(Stored data)
=== Begin Enclosure ===
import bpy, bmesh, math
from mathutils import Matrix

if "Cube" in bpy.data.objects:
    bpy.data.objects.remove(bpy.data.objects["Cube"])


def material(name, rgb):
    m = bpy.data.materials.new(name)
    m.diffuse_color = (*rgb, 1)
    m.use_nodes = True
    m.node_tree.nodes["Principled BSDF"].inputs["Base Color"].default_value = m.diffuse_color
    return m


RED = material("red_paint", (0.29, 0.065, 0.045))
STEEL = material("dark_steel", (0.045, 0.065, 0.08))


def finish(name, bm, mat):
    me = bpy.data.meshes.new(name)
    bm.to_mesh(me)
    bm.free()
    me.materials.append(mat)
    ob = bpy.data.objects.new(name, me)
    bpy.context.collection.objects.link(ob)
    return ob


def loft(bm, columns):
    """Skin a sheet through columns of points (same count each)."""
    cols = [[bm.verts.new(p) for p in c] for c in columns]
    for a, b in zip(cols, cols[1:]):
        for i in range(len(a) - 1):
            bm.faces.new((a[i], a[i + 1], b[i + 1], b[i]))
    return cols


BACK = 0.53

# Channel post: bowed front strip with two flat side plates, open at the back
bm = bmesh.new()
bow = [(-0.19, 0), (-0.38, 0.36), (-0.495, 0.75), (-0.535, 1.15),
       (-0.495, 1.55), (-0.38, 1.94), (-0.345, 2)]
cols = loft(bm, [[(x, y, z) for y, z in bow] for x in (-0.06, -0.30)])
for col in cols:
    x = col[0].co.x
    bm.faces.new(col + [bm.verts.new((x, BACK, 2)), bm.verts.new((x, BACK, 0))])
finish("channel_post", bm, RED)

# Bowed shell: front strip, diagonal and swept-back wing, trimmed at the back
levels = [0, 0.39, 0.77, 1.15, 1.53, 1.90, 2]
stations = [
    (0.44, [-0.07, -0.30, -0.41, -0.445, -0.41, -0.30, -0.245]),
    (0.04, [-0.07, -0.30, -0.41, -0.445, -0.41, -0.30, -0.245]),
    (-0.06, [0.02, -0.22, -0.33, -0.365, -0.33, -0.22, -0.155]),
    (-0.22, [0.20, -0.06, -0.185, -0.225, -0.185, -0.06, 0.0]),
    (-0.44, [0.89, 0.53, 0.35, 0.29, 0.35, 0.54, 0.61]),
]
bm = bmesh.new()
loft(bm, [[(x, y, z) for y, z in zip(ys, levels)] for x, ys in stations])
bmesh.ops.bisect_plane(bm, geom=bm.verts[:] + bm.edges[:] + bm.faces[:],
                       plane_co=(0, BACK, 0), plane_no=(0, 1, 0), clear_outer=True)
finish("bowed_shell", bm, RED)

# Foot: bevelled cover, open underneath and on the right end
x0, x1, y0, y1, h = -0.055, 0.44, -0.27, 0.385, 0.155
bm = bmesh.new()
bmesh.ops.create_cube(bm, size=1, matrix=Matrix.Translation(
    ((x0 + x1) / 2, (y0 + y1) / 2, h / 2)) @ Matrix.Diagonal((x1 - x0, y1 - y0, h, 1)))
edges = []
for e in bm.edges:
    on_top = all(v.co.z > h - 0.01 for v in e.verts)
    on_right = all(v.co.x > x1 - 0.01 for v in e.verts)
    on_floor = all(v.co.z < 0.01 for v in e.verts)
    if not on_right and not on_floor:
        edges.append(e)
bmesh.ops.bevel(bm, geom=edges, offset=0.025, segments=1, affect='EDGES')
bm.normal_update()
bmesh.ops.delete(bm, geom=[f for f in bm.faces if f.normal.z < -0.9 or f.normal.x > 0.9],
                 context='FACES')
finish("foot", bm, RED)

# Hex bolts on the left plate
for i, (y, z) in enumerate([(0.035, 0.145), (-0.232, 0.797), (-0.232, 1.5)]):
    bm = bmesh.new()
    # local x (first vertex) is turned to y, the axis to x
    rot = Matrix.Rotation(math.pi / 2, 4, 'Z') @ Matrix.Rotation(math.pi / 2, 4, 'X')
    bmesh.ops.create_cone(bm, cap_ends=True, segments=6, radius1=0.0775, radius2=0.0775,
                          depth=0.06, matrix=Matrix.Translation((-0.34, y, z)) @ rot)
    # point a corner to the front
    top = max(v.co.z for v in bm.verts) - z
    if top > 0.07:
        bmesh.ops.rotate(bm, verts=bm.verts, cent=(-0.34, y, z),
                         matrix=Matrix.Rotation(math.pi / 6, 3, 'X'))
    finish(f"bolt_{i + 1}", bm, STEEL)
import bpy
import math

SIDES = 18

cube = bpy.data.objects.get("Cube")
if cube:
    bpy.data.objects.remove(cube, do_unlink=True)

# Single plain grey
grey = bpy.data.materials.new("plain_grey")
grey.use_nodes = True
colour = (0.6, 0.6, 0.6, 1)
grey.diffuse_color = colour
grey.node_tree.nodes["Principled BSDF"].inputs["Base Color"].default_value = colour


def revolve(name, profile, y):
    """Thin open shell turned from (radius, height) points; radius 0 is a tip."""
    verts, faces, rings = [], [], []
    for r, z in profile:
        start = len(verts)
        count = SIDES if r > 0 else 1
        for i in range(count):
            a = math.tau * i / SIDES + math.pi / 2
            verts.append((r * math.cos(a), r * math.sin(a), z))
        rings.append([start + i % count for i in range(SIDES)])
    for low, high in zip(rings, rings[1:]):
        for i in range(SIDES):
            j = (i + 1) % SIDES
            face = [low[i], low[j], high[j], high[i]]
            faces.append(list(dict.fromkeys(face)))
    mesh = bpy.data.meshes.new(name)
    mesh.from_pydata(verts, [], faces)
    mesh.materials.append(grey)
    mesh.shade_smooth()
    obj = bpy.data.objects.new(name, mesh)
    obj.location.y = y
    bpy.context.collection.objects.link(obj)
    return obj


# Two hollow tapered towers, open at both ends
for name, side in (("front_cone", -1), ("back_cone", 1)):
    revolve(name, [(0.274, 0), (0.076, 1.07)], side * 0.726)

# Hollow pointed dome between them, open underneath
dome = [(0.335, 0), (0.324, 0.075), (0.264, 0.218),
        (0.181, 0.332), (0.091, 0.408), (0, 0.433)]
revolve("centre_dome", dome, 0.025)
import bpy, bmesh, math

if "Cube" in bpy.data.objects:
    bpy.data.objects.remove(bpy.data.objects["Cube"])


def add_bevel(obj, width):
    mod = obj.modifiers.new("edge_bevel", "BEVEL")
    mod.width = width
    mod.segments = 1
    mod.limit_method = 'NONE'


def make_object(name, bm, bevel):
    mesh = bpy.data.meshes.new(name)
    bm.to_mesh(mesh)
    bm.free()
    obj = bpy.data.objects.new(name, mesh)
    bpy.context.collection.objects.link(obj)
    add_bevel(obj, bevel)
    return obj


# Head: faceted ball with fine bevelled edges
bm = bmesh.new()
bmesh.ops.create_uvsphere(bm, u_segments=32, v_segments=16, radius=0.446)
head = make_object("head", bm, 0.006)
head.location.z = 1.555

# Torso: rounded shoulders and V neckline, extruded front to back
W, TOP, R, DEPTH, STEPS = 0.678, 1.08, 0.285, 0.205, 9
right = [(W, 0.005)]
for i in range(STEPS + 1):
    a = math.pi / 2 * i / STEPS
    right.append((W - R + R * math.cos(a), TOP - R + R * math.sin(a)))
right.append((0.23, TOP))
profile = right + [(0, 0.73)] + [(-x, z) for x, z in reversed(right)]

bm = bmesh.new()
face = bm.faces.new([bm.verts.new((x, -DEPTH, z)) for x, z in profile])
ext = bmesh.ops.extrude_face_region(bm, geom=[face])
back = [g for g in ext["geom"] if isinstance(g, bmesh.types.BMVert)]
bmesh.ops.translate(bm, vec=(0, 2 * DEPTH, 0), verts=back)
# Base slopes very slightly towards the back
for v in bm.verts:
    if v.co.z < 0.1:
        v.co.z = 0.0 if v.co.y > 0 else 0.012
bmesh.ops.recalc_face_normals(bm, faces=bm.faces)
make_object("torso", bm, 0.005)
=== End Enclosure ===
[Task to carry out]
A complete answer gives every line of the records holding "append".

[Output for this exercise]
    me.materials.append(mat)
        edges.append(e)
            verts.append((r * math.cos(a), r * math.sin(a), z))
        rings.append([start + i % count for i in range(SIDES)])
            faces.append(list(dict.fromkeys(face)))
    mesh.materials.append(grey)
    right.append((W - R + R * math.cos(a), TOP - R + R * math.sin(a)))
right.append((0.23, TOP))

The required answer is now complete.